Through 15 games in the 2019 season, Pittsburgh Steelers third-year outside linebacker has put up fantastic numbers. He has 50 tackles with 14 tackles for loss, 14 sacks, 34 quarterback hits, seven forced fumbles, four fumble recoveries, two interceptions, and seven passes defensed. Among defensive players, he is right there in the argument for candidates with the most complete game in the NFL, to be sure.
The former first-round pick has already won the Steelers’ MVP Award, as voted on by his teammates, the first defensive player to be voted the team MVP since 2010 when Troy Polamalu was voted as such. That year, Polamalu also won the Defensive Player of the Year Award.
Will Watt follow suit in that same path? If he does, he will have done so against some stiff competition, including the likes of Stephon Gilmore, Chandler Jones, Shaquil Barrett, and Aaron Donald, whom it goes without saying is a perennial contender. But is he thinking about it?
“Not really, to be honest with you”, he told reporters last week while accepting his team MVP Award. “If I do any of that, my brother will humble me really quickly. And we have to win football games. I think we need to take games one at a time, and I think you saw it this past week, we lost control of our own destiny, so now it’s, we have to win this game first and foremost, and if we don’t, we don’t even get to think about the other options, so we have to take care of business first”.
For the most part, not many people are going to care if you are the defensive player of the year if your team doesn’t even make the postseason. It’ll look good on your resume at the end of your career, especially if you’re knocking on the door to Canton, but in such a team-oriented sport, collective failure surely dampens the enthusiasm for such an award.
Still, to win it is better than not winning it, and after all, T.J. has some catching up to do, as older brother J.J. Watt has already been named the Defensive Player of the Year three times in his career, and he’s still not done being dominant, even if injuries have hampered him in recent years.

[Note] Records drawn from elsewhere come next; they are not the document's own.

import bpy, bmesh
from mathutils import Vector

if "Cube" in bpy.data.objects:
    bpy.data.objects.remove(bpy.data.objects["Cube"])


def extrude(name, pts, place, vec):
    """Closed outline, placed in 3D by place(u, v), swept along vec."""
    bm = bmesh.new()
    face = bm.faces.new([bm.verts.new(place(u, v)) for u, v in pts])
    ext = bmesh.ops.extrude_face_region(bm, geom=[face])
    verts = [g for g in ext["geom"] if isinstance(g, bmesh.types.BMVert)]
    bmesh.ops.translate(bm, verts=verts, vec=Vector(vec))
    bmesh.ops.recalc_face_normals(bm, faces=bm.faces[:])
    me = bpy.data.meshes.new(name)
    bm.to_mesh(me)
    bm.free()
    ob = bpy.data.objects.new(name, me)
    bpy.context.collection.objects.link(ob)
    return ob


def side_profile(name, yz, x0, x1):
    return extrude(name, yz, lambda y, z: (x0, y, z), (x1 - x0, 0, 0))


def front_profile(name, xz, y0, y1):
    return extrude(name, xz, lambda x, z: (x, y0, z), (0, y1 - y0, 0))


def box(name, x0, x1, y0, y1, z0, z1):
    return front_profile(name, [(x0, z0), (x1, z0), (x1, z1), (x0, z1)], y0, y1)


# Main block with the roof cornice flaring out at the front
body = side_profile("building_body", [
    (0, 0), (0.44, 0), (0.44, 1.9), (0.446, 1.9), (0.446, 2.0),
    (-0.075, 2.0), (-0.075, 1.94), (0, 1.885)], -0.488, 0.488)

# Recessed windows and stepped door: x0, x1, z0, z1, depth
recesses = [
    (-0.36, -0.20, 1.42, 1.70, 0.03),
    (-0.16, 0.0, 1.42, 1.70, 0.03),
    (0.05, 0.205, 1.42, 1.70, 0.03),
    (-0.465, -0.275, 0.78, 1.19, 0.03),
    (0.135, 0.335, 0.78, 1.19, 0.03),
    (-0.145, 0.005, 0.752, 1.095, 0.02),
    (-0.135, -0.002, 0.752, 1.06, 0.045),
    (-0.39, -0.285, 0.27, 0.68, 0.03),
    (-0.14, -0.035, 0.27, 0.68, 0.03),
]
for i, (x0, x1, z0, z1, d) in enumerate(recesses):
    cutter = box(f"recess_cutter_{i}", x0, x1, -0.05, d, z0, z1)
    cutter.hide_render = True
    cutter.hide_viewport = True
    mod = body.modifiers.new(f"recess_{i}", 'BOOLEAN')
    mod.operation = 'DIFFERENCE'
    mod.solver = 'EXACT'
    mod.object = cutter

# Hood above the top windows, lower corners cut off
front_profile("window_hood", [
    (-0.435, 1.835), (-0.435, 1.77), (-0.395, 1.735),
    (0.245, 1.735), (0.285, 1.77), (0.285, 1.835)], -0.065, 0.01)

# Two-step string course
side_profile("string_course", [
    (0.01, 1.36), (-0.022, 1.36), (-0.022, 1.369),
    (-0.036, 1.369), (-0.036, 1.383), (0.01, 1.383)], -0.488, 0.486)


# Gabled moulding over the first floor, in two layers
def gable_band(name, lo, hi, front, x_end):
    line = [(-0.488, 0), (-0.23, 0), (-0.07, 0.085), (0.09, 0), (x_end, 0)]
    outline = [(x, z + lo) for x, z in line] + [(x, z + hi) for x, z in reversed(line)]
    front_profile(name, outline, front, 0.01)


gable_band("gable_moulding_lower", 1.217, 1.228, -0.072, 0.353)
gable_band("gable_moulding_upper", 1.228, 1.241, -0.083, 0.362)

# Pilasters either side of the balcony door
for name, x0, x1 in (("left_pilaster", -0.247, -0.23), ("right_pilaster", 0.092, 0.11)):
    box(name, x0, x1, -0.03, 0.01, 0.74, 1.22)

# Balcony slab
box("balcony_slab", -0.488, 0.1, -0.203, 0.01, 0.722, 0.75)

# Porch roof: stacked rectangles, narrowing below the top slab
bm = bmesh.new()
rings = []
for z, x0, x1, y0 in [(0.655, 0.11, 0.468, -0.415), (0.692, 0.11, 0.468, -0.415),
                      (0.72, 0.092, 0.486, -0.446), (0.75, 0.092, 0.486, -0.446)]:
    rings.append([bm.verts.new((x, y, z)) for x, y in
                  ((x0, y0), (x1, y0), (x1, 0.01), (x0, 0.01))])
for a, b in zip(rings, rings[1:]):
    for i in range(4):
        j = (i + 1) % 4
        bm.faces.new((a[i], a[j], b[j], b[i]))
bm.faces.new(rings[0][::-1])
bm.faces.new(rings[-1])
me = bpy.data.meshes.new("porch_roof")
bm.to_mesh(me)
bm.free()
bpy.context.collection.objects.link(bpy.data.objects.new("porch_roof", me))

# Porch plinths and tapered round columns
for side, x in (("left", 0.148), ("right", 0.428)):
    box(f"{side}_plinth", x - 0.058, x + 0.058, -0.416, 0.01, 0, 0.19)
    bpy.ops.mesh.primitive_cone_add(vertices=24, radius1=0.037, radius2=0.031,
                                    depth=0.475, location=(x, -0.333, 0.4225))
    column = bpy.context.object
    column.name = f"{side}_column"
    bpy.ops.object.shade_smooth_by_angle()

For those who may be keeping score, T.J. would need two and a half sacks today not only to break James Harrison’s team single-season sack record of 16, but also to tie his older brother for sacks in their first three seasons. T.J. is currently at 34, with 14 this season. J.J. had 36.5 in his first three years, including 20.5 in year two. He has recorded at least 16 sacks in four different seasons, most recently in 2018, and in four of the past five seasons in which he has played in more than eight games.